Roger Pfingston

While her husband naps,
dreaming again the mile-high fir
toppling out of the clouds,
she's in the garden deadheading
phlox and feverfew, distressed
by fresh mounds of dirt.

The afternoon has darkened so,
even the birds have gone silent.
If she turned on the radio or TV
she'd know a storm the size
of a Texas night is bearing down
and all the silence in the world
is not enough to keep it from happening.

As the wind walks her back to the house
it's steel traps she's thinking...
the random tunneling of moles.

Winter 2002, Indiana

Where is the icy tit, that dripping
grayness that I suckle through the season?
How can I be my brooding, lyric self
when February sends regrets
instead of zero air contracting
like a steel band around the house?

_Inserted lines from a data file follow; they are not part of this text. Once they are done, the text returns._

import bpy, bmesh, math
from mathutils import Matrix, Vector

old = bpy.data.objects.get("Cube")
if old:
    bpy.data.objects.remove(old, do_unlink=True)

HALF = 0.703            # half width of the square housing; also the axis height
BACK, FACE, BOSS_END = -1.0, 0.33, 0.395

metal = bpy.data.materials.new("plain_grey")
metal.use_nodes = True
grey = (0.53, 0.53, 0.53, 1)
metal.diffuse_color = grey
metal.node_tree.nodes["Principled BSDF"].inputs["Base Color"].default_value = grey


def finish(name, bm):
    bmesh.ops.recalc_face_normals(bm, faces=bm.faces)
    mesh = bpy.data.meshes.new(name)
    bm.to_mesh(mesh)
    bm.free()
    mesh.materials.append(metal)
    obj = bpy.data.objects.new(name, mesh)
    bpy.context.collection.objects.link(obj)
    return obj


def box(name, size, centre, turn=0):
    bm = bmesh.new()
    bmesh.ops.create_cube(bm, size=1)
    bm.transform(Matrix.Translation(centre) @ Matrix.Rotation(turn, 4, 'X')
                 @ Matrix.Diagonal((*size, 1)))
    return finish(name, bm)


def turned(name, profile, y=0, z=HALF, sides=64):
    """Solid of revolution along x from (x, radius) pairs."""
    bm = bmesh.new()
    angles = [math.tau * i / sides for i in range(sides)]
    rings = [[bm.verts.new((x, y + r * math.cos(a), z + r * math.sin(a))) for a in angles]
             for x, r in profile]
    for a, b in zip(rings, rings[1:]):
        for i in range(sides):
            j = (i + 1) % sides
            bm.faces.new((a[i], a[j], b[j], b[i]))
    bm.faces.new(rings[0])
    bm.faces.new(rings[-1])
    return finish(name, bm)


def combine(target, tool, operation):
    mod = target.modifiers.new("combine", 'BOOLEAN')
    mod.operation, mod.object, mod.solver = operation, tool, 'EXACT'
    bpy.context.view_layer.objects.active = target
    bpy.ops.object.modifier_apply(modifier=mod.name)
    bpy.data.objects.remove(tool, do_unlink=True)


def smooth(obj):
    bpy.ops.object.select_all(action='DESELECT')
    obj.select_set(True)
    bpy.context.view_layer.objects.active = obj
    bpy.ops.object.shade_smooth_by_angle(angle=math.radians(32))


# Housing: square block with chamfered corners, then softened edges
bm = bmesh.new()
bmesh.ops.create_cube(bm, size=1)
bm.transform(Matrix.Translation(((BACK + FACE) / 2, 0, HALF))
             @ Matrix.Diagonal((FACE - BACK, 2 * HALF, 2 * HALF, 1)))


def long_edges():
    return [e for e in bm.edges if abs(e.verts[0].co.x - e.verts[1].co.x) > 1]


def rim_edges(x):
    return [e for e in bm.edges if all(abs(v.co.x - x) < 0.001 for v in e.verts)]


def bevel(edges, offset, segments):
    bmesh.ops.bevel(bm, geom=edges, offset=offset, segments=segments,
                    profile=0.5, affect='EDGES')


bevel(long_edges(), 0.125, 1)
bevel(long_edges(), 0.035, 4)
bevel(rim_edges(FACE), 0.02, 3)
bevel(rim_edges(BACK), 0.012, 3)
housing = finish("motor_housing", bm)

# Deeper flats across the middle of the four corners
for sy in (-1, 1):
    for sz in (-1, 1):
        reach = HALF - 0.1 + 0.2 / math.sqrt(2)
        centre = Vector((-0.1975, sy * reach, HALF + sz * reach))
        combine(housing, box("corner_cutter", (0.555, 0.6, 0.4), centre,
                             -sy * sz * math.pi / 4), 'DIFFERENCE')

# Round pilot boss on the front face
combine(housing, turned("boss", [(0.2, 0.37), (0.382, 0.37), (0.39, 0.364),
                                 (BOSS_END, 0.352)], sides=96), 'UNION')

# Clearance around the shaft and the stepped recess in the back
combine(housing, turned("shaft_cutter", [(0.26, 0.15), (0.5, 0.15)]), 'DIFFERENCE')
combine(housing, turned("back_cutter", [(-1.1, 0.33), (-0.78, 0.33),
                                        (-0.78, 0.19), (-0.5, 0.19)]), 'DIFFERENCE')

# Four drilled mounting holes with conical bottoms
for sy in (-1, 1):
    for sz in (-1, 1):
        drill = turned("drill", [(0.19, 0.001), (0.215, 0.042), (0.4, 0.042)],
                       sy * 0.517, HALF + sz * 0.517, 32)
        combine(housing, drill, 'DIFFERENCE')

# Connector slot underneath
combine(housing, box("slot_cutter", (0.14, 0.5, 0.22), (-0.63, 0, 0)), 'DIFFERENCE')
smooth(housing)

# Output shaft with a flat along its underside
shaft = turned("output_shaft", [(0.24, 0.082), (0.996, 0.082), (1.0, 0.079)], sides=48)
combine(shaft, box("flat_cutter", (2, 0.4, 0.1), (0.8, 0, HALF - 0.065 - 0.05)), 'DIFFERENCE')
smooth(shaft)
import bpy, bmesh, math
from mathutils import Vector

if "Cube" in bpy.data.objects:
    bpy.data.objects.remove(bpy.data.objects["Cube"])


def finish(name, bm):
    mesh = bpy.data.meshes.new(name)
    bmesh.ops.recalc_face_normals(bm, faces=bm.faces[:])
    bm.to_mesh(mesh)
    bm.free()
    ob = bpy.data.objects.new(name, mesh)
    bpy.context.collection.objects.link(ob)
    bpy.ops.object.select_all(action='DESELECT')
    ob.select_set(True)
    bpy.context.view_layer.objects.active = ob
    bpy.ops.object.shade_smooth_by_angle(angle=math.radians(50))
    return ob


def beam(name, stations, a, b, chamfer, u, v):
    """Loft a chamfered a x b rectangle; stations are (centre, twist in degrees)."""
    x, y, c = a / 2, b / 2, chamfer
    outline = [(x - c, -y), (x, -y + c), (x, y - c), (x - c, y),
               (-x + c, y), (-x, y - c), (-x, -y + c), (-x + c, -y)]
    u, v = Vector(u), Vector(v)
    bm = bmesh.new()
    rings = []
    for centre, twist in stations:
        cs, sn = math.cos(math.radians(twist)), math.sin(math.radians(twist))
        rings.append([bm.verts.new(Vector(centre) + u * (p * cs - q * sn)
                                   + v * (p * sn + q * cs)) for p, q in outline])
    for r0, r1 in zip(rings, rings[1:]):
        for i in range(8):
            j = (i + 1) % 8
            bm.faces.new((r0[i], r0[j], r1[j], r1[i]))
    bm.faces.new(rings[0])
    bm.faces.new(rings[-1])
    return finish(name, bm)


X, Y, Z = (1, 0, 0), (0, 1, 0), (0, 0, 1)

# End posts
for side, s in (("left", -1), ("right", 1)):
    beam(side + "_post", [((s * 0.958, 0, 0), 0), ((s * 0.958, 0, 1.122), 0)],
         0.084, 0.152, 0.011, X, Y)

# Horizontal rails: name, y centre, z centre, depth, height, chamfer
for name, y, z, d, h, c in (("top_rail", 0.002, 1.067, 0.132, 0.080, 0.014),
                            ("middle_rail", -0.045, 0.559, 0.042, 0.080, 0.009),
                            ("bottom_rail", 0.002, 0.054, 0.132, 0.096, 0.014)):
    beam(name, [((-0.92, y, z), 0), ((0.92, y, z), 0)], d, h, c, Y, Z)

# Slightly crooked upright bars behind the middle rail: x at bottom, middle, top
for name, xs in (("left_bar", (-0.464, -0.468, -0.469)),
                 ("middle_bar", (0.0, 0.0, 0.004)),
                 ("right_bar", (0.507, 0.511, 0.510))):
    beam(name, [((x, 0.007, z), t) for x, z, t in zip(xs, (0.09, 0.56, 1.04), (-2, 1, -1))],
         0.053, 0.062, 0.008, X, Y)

How can I walk from room to room
reciting lines when the sun ignites
the closed blinds like a reprimand?
And yet, those same blinds open
are equally distracting, revealing
a green confusion of crocus leaves
piercing the mole-tilled ground.

How can I take to my favorite chair
with hot tea or chocolate and feel
pleasantly cloistered while the taunting buzz
of a sluggish fly sends me not in search
of pen and paper but a rolled up copy of Time?

Where is she who calls herself Muse
that I might tinker with some newness
free of sunny, high-temp days
a rational man would welcome?
Where is my fever, my heart's cabin!